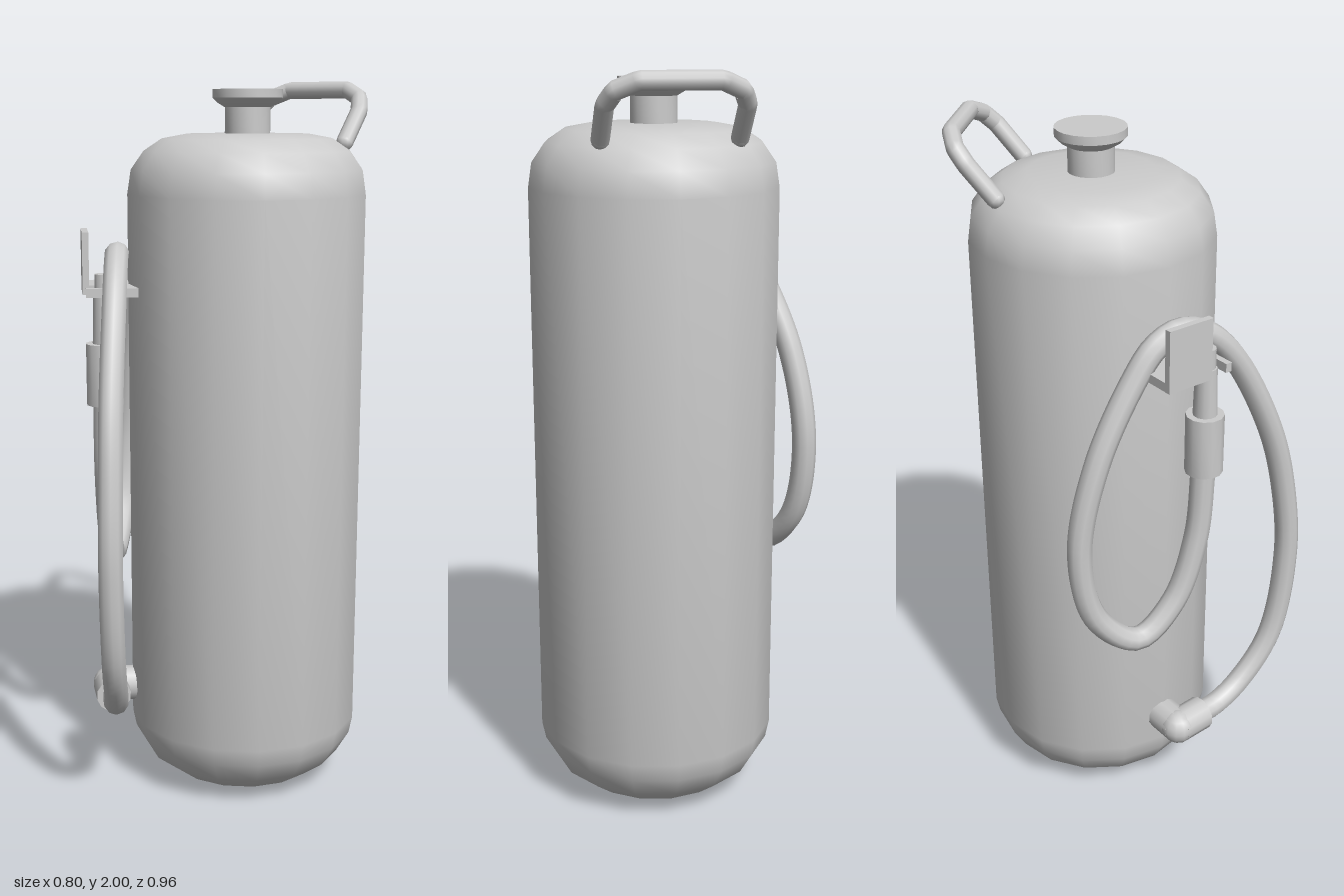
import * as THREE from 'three';
import { toCreasedNormals } from 'three/addons/utils/BufferGeometryUtils.js';

const AXIS = [0.07, -0.12]; // x, z of the cylinder axis
const material = new THREE.MeshStandardMaterial({ color: 0xcccccc });
const v2 = (p) => new THREE.Vector2(...p);
const v3 = (p) => new THREE.Vector3(...p);

function part(name, geometry, parent, position = [0, 0, 0]) {
  const mesh = new THREE.Mesh(geometry, material);
  mesh.name = name;
  mesh.position.set(...position);
  parent.add(mesh);
  return mesh;
}

const lathe = (profile, sides, crease = 0.75) =>
  toCreasedNormals(new THREE.LatheGeometry(profile.map(v2), sides), crease);

// Round bar between two points
function rod(name, a, b, radius, parent) {
  const from = v3(a), to = v3(b);
  const dir = to.clone().sub(from);
  const geo = new THREE.CylinderGeometry(radius, radius, dir.length(), 12);
  const mesh = part(name, geo, parent, from.clone().add(to).multiplyScalar(0.5).toArray());
  mesh.quaternion.setFromUnitVectors(new THREE.Vector3(0, 1, 0), dir.normalize());
}

export function createModel() {
  const model = new THREE.Group();
  model.name = 'extinguisher';

  // Pressure cylinder with rounded shoulders
  part('cylinderBody', lathe([
    [0, 0.005], [0.14, 0.005], [0.22, 0.03], [0.285, 0.08], [0.32, 0.14], [0.33, 0.19],
    [0.33, 1.7], [0.32, 1.765], [0.285, 1.815], [0.235, 1.848], [0.17, 1.86], [0, 1.862],
  ], 16), model, [AXIS[0], 0, AXIS[1]]);

  // Neck and filler cap
  part('fillerCap', lathe([
    [0.062, 1.84], [0.062, 1.93], [0.082, 1.942], [0.095, 1.955], [0.095, 1.978], [0, 1.978],
  ], 20, 0.5), model, [AXIS[0], 0, AXIS[1]]);

  // Carrying handle, mirrored about the cylinder axis and leaning back
  const half = [[0.175, 1.835, -0.335], [0.175, 1.92, -0.405], [0.155, 1.955, -0.436], [0.1, 1.978, -0.458]];
  const handlePoints = [
    ...half.map(([x, y, z]) => [AXIS[0] - x, y, z]),
    ...half.slice().reverse().map(([x, y, z]) => [AXIS[0] + x, y, z]),
  ].map(v3);
  const handlePath = new THREE.CurvePath();
  for (let i = 1; i < handlePoints.length; i++) {
    handlePath.add(new THREE.LineCurve3(handlePoints[i - 1], handlePoints[i]));
  }
  part('carryHandle', new THREE.TubeGeometry(handlePath, 60, 0.024, 10), model);
  for (const p of [handlePoints[0], handlePoints[7]]) {
    part('handleFoot', new THREE.SphereGeometry(0.024, 10, 6), model, p.toArray());
  }

  // Hose: outlet, big loop, over the bracket, small loop, up to the nozzle
  const hose = new THREE.CatmullRomCurve3([
    [-0.15, 0.275, 0.21], [-0.1, 0.28, 0.26], [-0.035, 0.325, 0.325], [0.03, 0.46, 0.405],
    [0.055, 0.74, 0.44], [0.04, 0.98, 0.42], [0.005, 1.18, 0.375], [-0.07, 1.42, 0.275],
    [-0.13, 1.515, 0.2], [-0.18, 1.538, 0.14], [-0.225, 1.51, 0.085], [-0.265, 1.43, 0.035],
    [-0.335, 1.22, -0.05], [-0.366, 0.96, -0.095], [-0.345, 0.74, -0.055], [-0.285, 0.642, 0.05],
    [-0.22, 0.73, 0.14], [-0.18, 0.92, 0.195], [-0.167, 1.15, 0.21],
  ].map(v3));
  part('hose', new THREE.TubeGeometry(hose, 120, 0.034, 10), model);

  // Outlet elbow at the foot of the cylinder
  rod('outletPipe', [-0.12, 0.275, 0.07], [-0.21, 0.275, 0.16], 0.05, model);
  part('outletElbow', new THREE.SphereGeometry(0.051, 12, 8), model, [-0.21, 0.275, 0.16]);
  rod('outletCollar', [-0.21, 0.275, 0.16], [-0.14, 0.275, 0.222], 0.05, model);

  // Discharge nozzle with its grip collar
  part('nozzle', lathe([
    [0, 1.13], [0.052, 1.13], [0.052, 1.3], [0.033, 1.3], [0.029, 1.435],
    [0.025, 1.435], [0.025, 1.49], [0, 1.49],
  ], 12, 0.6), model, [-0.167, 0, 0.21]);

  // Bracket: forked shelf reaching out from the cylinder, with an upright plate
  const bracket = new THREE.Group();
  bracket.name = 'nozzleBracket';
  bracket.position.set(AXIS[0], 0, AXIS[1]);
  bracket.rotation.y = -Math.PI / 4;
  model.add(bracket);
  const shelf = new THREE.Shape([
    [-0.1, -0.3], [-0.1, -0.45], [0.037, -0.45], [0.037, -0.385],
    [0.09, -0.385], [0.09, -0.45], [0.108, -0.45], [0.108, -0.3],
  ].map(v2));
  const shelfGeo = new THREE.ExtrudeGeometry(shelf, { depth: 0.025, bevelEnabled: false });
  shelfGeo.rotateX(-Math.PI / 2);
  part('bracketShelf', shelfGeo, bracket, [0, 1.43, 0]);
  part('bracketPlate', new THREE.BoxGeometry(0.137, 0.17, 0.018), bracket, [-0.032, 1.515, 0.448]);

  return model;
}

* * *

- Problem to solve -
Check each line of the entries above for the string "handlePath", and return those that contain it.

- Task output -
  const handlePath = new THREE.CurvePath();
    handlePath.add(new THREE.LineCurve3(handlePoints[i - 1], handlePoints[i]));
  part('carryHandle', new THREE.TubeGeometry(handlePath, 60, 0.024, 10), model);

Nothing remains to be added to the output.